Output the lines from the top of the entries below to the line with "a flat outline", both included, exactly and without pictures.

────

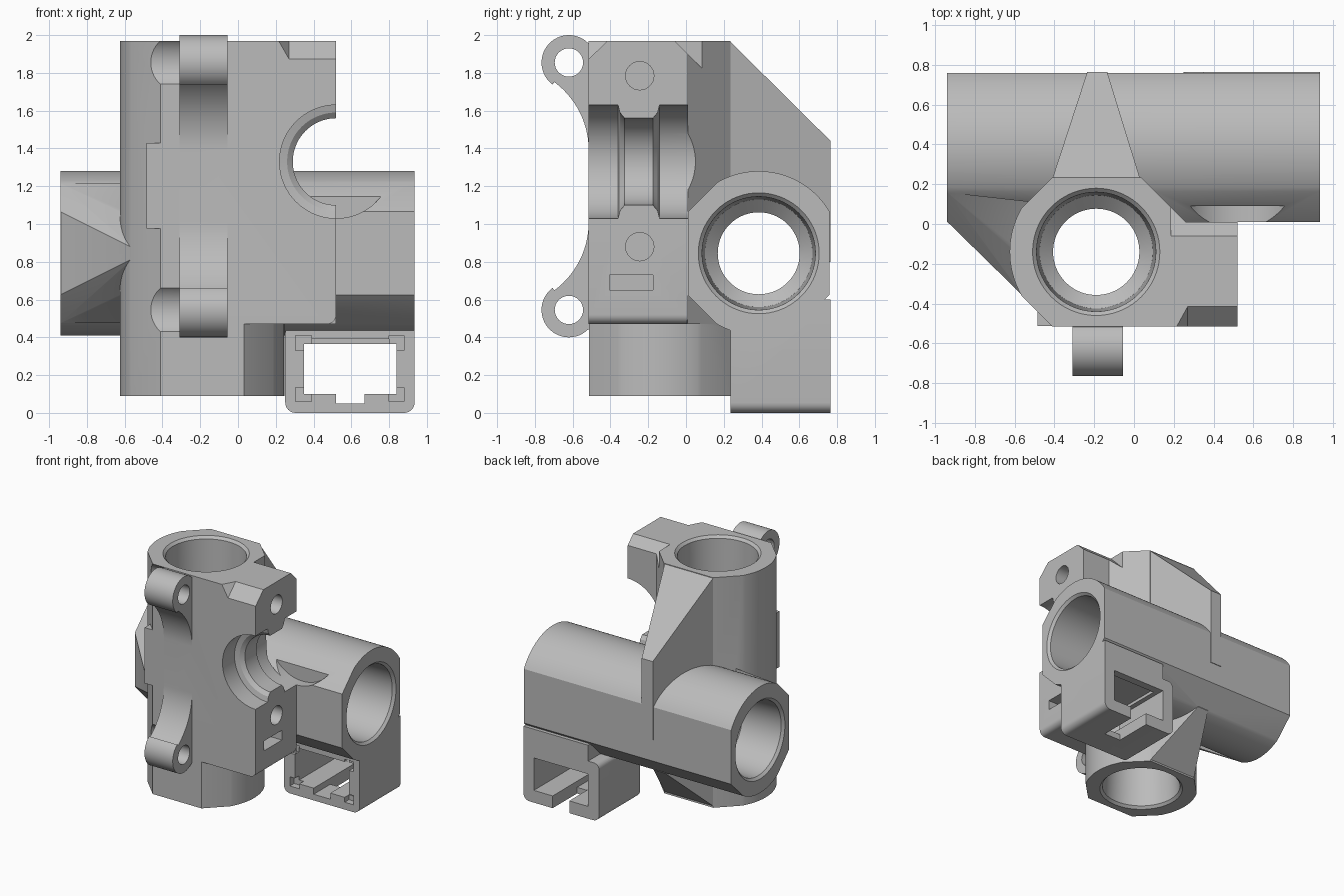
import bpy, bmesh
from math import sin, cos, pi, atan2, radians
from mathutils import Vector

old = bpy.data.objects.get("Cube")
if old:
    bpy.data.objects.remove(old, do_unlink=True)

grey = bpy.data.materials.new("plain grey plastic")
grey.use_nodes = True
grey.diffuse_color = (0.5, 0.5, 0.5, 1)
grey.node_tree.nodes["Principled BSDF"].inputs["Base Color"].default_value = (0.5, 0.5, 0.5, 1)


def finish(name, bm):
    bmesh.ops.recalc_face_normals(bm, faces=bm.faces[:])
    mesh = bpy.data.meshes.new(name)
    bm.to_mesh(mesh)
    bm.free()
    mesh.materials.append(grey)
    ob = bpy.data.objects.new(name, mesh)
    bpy.context.scene.collection.objects.link(ob)
    return ob


def place(axis, u, v, t):
    return {"x": (t, u, v), "y": (u, t, v), "z": (u, v, t)}[axis]


def prism(name, axis, pts, a, b):
    """Extrude a flat outline along an axis."""
    bm = bmesh.new()
    lo, hi = ([bm.verts.new(place(axis, u, v, t)) for u, v in pts] for t in (a, b))
    bm.faces.new(lo)
    bm.faces.new(hi)
    n = len(pts)
    for i in range(n):
        j = (i + 1) % n
        bm.faces.new((lo[i], lo[j], hi[j], hi[i]))
    return finish(name, bm)


def box(name, x, y, z):
    return prism(name, "z", [(x[0], y[0]), (x[1], y[0]), (x[1], y[1]), (x[0], y[1])], *z)


def arc(c, r, start, end, n):
    return [(c[0] + r * cos(radians(start + (end - start) * i / n)),
             c[1] + r * sin(radians(start + (end - start) * i / n))) for i in range(n + 1)]


def lathe(name, axis, c, profile, n=72):
    """Stack of rings (position, radius) about an axis."""
    bm = bmesh.new()
    rings = [[bm.verts.new(place(axis, c[0] + r * cos(2 * pi * i / n), c[1] + r * sin(2 * pi * i / n), t))
              for i in range(n)] for t, r in profile]
    for p, q in zip(rings, rings[1:]):
        for i in range(n):
            j = (i + 1) % n
            bm.faces.new((p[i], p[j], q[j], q[i]))
    bm.faces.new(rings[0])
    bm.faces.new(rings[-1])
    return finish(name, bm)


def hull(name, pts):
    bm = bmesh.new()
    for p in pts:
        bm.verts.new(p)
    bmesh.ops.convex_hull(bm, input=bm.verts[:])
    return finish(name, bm)


def combine(target, others, operation):
    for ob in others:
        mod = target.modifiers.new(operation.lower(), "BOOLEAN")
        mod.operation, mod.solver, mod.object = operation, "EXACT", ob
        bpy.context.view_layer.objects.active = target
        bpy.ops.object.modifier_apply(modifier=mod.name)
        bpy.data.objects.remove(ob, do_unlink=True)


R, EDGE = 0.435, 0.375
V = (-0.19, -0.14)      # upright tube axis in x, y
H = (0.385, 0.845)      # cross tube axis in y, z
B = (0.52, 1.33)        # side bearing axis in x, z
CORNER = 30.5           # angle where the round wall meets a flat


# Upright tube: round sides, flat front and back, chamfered corners
upright = prism("carriage_body", "z",
                arc(V, R, -CORNER, CORNER, 20) + arc(V, R, 90 - CORNER, 90 + CORNER, 1)
                + arc(V, R, 180 - CORNER, 180 + CORNER, 20) + arc(V, R, 270 - CORNER, 270 + CORNER, 1),
                0.09, 1.97)

# Cross tube: round top running into the flat back, round belly
cross = prism("cross_tube", "x",
              arc(H, R, CORNER, 90 + CORNER, 28) + arc(H, R, 180 - CORNER, 180 + CORNER, 1)
              + arc(H, R, 270 - CORNER, 270 + CORNER, 20) + arc(H, R, -CORNER, CORNER, 1),
              -0.94, 0.935)

# Clamp block beside the upright tube, lower outer corner rounded
block = prism("clamp_block", "z", [(-0.19, -0.515), (0.52, -0.515), (0.52, 0.01), (0.26, 0.01),
                                   (0.035, 0.235), (-0.19, 0.235)], 0.47, 1.97)
round_cut = prism("corner_cut", "y", [(0.6, 0.4), (0.6, 0.52), (0.52, 0.52)]
                  + arc((0.47, 0.52), 0.05, 0, -90, 6) + [(0.47, 0.4)], -0.6, 0.005)
combine(block, [round_cut], "DIFFERENCE")
bridge = box("tube_bridge", (0.1, 0.519), (-0.1, 0.1), (0.625, 1.06))

# Cable holder box under the cross tube
holder = prism("cable_holder", "y", arc((0.305, 0.055), 0.055, 180, 270, 6) + arc((0.88, 0.055), 0.055, 270, 360, 6)
               + [(0.935, 0.6), (0.35, 0.6), (0.35, 0.47)] + arc((0.295, 0.425), 0.045, 90, 180, 6), 0.235, 0.765)

# Gussets: tapering rib behind, smaller one below, wedge on the left
rib = hull("rear_rib", [(x, y, z) for x, y, z in (
    (-0.41, 0.23, 1.97), (0.03, 0.23, 1.97), (-0.235, 0.765, 1.44), (-0.135, 0.765, 1.44),
    (-0.41, 0.23, 0.8), (0.03, 0.23, 0.8), (-0.235, 0.765, 0.8), (-0.135, 0.765, 0.8))])
lower_rib = hull("lower_rib", [(x, y, z) for y, z, xs in (
    (0.23, 0.1, (-0.41, 0.03)), (0.23, 0.6, (-0.41, 0.03)),
    (0.61, 0.47, (-0.235, -0.135)), (0.61, 0.6, (-0.235, -0.135))) for x in xs])
wedge = hull("left_wedge", [(x, y, H[1] + s * h) for x, y, h in (
    (-0.94, 0.012, 0.22), (-0.94, 0.16, 0.37), (-0.56, -0.36, 0.03),
    (-0.41, -0.3, 0.12), (-0.41, 0.1, 0.37)) for s in (-1, 1)])

# Mounting ears: two rounded lugs joined by sweeping curves
lug_y, lug_r, sweep = -0.62, 0.145, 0.45
mid, upper = 1.2, 1.855
sweep_c = (-0.515 - sweep, 1.39)
lean = atan2(sweep_c[1] - upper, sweep_c[0] - lug_y) * 180 / pi
top_half = arc((sweep_c[0], sweep_c[1]), sweep, 0, lean + 180, 14) \
    + arc((lug_y, upper), lug_r, 360 + lean, 45, 24) + [(-0.45, 1.955)]
ears_profile = top_half + [(y, 2 * mid - z) for y, z in reversed(top_half)]
nut_plate = box("front_pad", (-0.485, -0.29), (-0.514, -0.3), (0.975, 1.43))
ears = prism("mounting_ears", "x", ears_profile, -0.31, -0.055)
heads = [lathe("screw_relief", "x", (lug_y, z), [(-0.7, 0.156), (-0.311, 0.156)]) for z in (0.545, upper)]

combine(upright, [block, cross, bridge, holder, rib, lower_rib, wedge], "UNION")
combine(upright, heads, "DIFFERENCE")
combine(upright, [ears, nut_plate], "UNION")


# Bores with bearing seats at both ends
def bore(axis, c, a, b, near, far):
    return lathe("bore", axis, c, [(a - 0.02, 0.34), (a + 0.02, 0.3), (a + near, 0.285), (a + near + 0.06, 0.217),
                                   (b - far - 0.06, 0.217), (b - far, 0.285), (b - 0.02, 0.3), (b + 0.02, 0.34)])


cuts = [bore("z", V, 0.09, 1.97, 0.36, 0.75), bore("x", H, -0.94, 0.935, 0.36, 0.75)]

# Open side bearing with a narrower throat, reaching into the cross tube
cuts.append(lathe("side_bearing", "y", B, [(-0.6, 0.3), (-0.36, 0.3), (-0.35, 0.26), (-0.325, 0.23),
                                           (-0.175, 0.23), (-0.15, 0.26), (-0.14, 0.3), (0.09, 0.3)]))

# Bevels on the top of the clamp block
cuts.append(hull("front_bevel", [(x, y, z) for y, z, xs in (
    (-0.415, 1.97, (0.27, 0.6)), (-0.375, 2.01, (0.3, 0.6)),
    (-0.555, 1.835, (0.27, 0.6)), (-0.555, 2.01, (0.17, 0.6))) for x in xs]))
cuts.append(prism("rear_bevel", "x", [(-0.1, 2.01), (0.09, 1.82), (0.09, 2.01)], 0.185, 0.6))

# Clamp screw holes, strap slot and ear holes
for z in (0.88, 1.785):
    cuts.append(lathe("clamp_hole", "x", (-0.245, z), [(0.2, 0.075), (0.6, 0.075)], 32))
cuts.append(box("strap_slot", (0.3, 0.6), (-0.405, -0.175), (0.65, 0.73)))
for z in (0.545, upper):
    cuts.append(lathe("ear_hole", "x", (lug_y, z), [(-0.4, 0.075), (0, 0.075)], 32))

# Cable holder window, corner pockets and floor slot
cuts.append(box("window", (0.35, 0.84), (0.2, 0.8), (0.1, 0.365)))
cuts.append(box("window_top", (0.39, 0.8), (0.2, 0.7), (0.36, 0.39)))
cuts.append(box("window_notch", (0.52, 0.67), (0.2, 0.8), (0.05, 0.15)))
cuts.append(box("floor_slot", (0.52, 0.67), (0.45, 0.8), (-0.05, 0.15)))
for x in ((0.305, 0.39), (0.8, 0.88)):
    for z in ((0.06, 0.135), (0.33, 0.41)):
        cuts.append(box("corner_pocket", x, (0.2, 0.29), z))
combine(upright, cuts, "DIFFERENCE")

bpy.ops.object.select_all(action="DESELECT")
upright.select_set(True)
bpy.context.view_layer.objects.active = upright
bpy.ops.object.shade_smooth_by_angle(angle=radians(25))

────

* [Exercise result]:
import bpy, bmesh
from math import sin, cos, pi, atan2, radians
from mathutils import Vector

old = bpy.data.objects.get("Cube")
if old:
    bpy.data.objects.remove(old, do_unlink=True)

grey = bpy.data.materials.new("plain grey plastic")
grey.use_nodes = True
grey.diffuse_color = (0.5, 0.5, 0.5, 1)
grey.node_tree.nodes["Principled BSDF"].inputs["Base Color"].default_value = (0.5, 0.5, 0.5, 1)


def finish(name, bm):
    bmesh.ops.recalc_face_normals(bm, faces=bm.faces[:])
    mesh = bpy.data.meshes.new(name)
    bm.to_mesh(mesh)
    bm.free()
    mesh.materials.append(grey)
    ob = bpy.data.objects.new(name, mesh)
    bpy.context.scene.collection.objects.link(ob)
    return ob


def place(axis, u, v, t):
    return {"x": (t, u, v), "y": (u, t, v), "z": (u, v, t)}[axis]


def prism(name, axis, pts, a, b):
    """Extrude a flat outline along an axis."""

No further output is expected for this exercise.